====== Source information
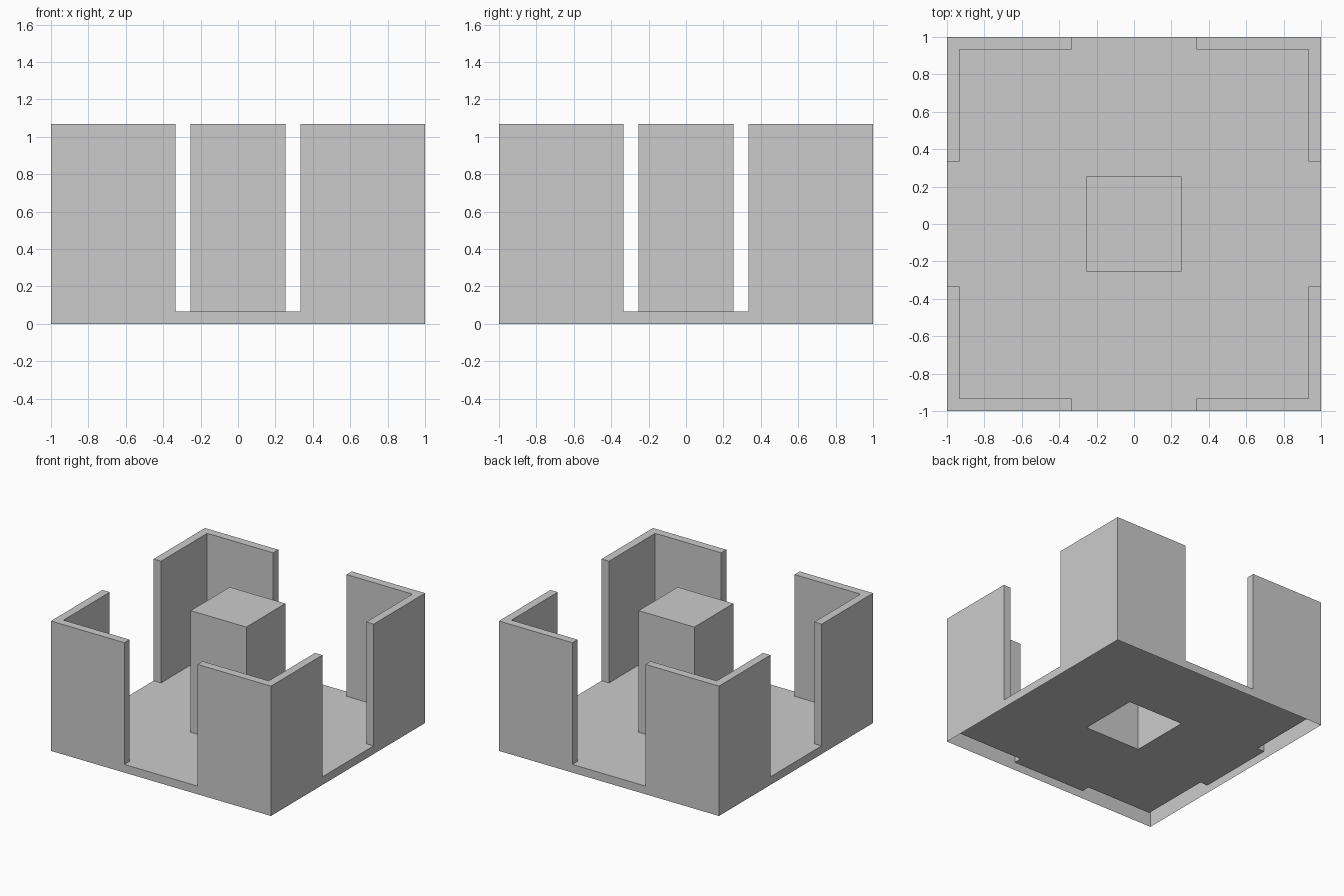
import bpy, bmesh

if "Cube" in bpy.data.objects:
    bpy.data.objects.remove(bpy.data.objects["Cube"])

T = 0.067          # floor level and wall thickness
TOP = 1.067        # top of walls and post
GAP = 0.333        # half width of the openings
POST = 0.253       # half width of the centre post
IN = 1 - T         # inner wall face


def make_object(name, quads):
    """Build an object from polygons, welding shared corners."""
    bm = bmesh.new()
    for q in quads:
        bm.faces.new([bm.verts.new(p) for p in q])
    bmesh.ops.remove_doubles(bm, verts=bm.verts, dist=1e-4)
    me = bpy.data.meshes.new(name)
    bm.to_mesh(me)
    bm.free()
    ob = bpy.data.objects.new(name, me)
    bpy.context.collection.objects.link(ob)
    return ob


def open_prism(name, outline, bottoms):
    """Capped shell with no underside; each side has its own bottom height."""
    polys = [[(x, y, TOP) for x, y in outline]]
    for i, (a, zb) in enumerate(zip(outline, bottoms)):
        b = outline[(i + 1) % len(outline)]
        polys.append([(*a, zb), (*b, zb), (*b, TOP), (*a, TOP)])
    return make_object(name, polys)


# Floor sheet: open under the corner walls and under the post
cuts = [-1, -IN, -GAP, -POST, POST, GAP, IN, 1]
polys = []
for x0, x1 in zip(cuts, cuts[1:]):
    for y0, y1 in zip(cuts, cuts[1:]):
        cx, cy = abs(x0 + x1) / 2, abs(y0 + y1) / 2
        wall = max(cx, cy) > IN and min(cx, cy) > GAP
        post = max(cx, cy) < POST
        if not (wall or post):
            polys.append([(x0, y0, T), (x1, y0, T), (x1, y1, T), (x0, y1, T)])

# Floor edge showing in the four openings
spans = [-GAP, -POST, POST, GAP]
for a, b in zip(spans, spans[1:]):
    for c, s in ((1, 0), (0, 1), (-1, 0), (0, -1)):
        def turn(x, y, z):
            return (c * x - s * y, s * x + c * y, z)
        polys.append([turn(1, a, 0), turn(1, b, 0), turn(1, b, T), turn(1, a, T)])
make_object("floor", polys)

# L-shaped corner walls, mirrored to all four corners
walls = open_prism(
    "corner_walls",
    [(1, GAP), (1, 1), (GAP, 1), (GAP, IN), (IN, IN), (IN, GAP)],
    [0, 0, T, T, T, T])
mod = walls.modifiers.new("mirror", 'MIRROR')
mod.use_axis = (True, True, False)
mod.use_mirror_merge = False

# Hollow centre post
open_prism("centre_post",
           [(-POST, -POST), (POST, -POST), (POST, POST), (-POST, POST)], [T] * 4)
============
**Task item**
Only the lines from the one with "# Floor sheet: open" through the last line above should be restated, word for word.

**Answer to the problem**
# Floor sheet: open under the corner walls and under the post
cuts = [-1, -IN, -GAP, -POST, POST, GAP, IN, 1]
polys = []
for x0, x1 in zip(cuts, cuts[1:]):
    for y0, y1 in zip(cuts, cuts[1:]):
        cx, cy = abs(x0 + x1) / 2, abs(y0 + y1) / 2
        wall = max(cx, cy) > IN and min(cx, cy) > GAP
        post = max(cx, cy) < POST
        if not (wall or post):
            polys.append([(x0, y0, T), (x1, y0, T), (x1, y1, T), (x0, y1, T)])

# Floor edge showing in the four openings
spans = [-GAP, -POST, POST, GAP]
for a, b in zip(spans, spans[1:]):
    for c, s in ((1, 0), (0, 1), (-1, 0), (0, -1)):
        def turn(x, y, z):
            return (c * x - s * y, s * x + c * y, z)
        polys.append([turn(1, a, 0), turn(1, b, 0), turn(1, b, T), turn(1, a, T)])
make_object("floor", polys)

# L-shaped corner walls, mirrored to all four corners
walls = open_prism(
    "corner_walls",
    [(1, GAP), (1, 1), (GAP, 1), (GAP, IN), (IN, IN), (IN, GAP)],
    [0, 0, T, T, T, T])
mod = walls.modifiers.new("mirror", 'MIRROR')
mod.use_axis = (True, True, False)
mod.use_mirror_merge = False

# Hollow centre post
open_prism("centre_post",
           [(-POST, -POST), (POST, -POST), (POST, POST), (-POST, POST)], [T] * 4)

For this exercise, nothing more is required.